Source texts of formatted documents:
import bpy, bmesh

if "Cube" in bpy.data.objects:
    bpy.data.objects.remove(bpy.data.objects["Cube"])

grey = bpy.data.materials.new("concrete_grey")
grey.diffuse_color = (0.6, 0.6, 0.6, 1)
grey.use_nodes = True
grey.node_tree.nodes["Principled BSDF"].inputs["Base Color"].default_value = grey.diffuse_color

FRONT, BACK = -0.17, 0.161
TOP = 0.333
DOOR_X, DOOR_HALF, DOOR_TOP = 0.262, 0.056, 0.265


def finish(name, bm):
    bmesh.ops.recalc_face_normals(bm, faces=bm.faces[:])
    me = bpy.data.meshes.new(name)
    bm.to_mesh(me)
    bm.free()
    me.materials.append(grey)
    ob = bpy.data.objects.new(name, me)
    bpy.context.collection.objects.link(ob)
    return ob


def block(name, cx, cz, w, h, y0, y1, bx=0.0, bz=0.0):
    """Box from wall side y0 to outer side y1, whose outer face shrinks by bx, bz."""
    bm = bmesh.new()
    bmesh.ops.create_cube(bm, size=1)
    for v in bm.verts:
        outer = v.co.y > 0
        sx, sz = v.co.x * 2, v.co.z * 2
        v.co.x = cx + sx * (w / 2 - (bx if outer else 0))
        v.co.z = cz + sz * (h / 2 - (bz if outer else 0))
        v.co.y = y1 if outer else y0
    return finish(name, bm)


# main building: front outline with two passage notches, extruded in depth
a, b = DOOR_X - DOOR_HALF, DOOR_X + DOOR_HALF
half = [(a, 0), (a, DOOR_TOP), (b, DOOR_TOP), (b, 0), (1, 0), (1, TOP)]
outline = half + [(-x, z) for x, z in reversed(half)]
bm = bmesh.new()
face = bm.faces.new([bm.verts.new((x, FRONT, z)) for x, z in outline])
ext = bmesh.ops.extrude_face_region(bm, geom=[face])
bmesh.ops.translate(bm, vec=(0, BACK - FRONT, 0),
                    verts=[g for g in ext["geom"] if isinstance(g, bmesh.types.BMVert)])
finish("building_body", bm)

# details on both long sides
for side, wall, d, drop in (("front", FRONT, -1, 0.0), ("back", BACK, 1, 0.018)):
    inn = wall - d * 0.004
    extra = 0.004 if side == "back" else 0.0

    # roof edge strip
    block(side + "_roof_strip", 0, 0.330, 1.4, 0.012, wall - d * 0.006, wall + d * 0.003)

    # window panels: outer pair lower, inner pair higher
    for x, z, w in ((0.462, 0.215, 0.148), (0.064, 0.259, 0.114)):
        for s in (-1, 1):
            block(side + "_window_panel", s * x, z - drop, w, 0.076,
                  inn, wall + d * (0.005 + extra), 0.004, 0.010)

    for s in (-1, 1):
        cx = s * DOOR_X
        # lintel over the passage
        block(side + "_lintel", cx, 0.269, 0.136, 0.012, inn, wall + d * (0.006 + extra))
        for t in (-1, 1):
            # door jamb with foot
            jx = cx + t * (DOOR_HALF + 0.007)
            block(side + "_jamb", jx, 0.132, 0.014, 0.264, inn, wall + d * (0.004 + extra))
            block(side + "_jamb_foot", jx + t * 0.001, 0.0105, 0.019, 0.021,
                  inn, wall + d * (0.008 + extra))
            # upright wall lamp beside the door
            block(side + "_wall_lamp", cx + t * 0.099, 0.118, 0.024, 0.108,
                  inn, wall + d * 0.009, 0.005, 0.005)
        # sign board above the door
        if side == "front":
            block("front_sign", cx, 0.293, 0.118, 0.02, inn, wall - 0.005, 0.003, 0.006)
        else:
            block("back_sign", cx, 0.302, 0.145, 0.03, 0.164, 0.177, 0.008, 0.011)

• [Exercise]:
Using the data above, return each line that includes the word "bmesh".

• [Task answer]:
import bpy, bmesh
    bmesh.ops.recalc_face_normals(bm, faces=bm.faces[:])
    bm = bmesh.new()
    bmesh.ops.create_cube(bm, size=1)
bm = bmesh.new()
ext = bmesh.ops.extrude_face_region(bm, geom=[face])
bmesh.ops.translate(bm, vec=(0, BACK - FRONT, 0),
                    verts=[g for g in ext["geom"] if isinstance(g, bmesh.types.BMVert)])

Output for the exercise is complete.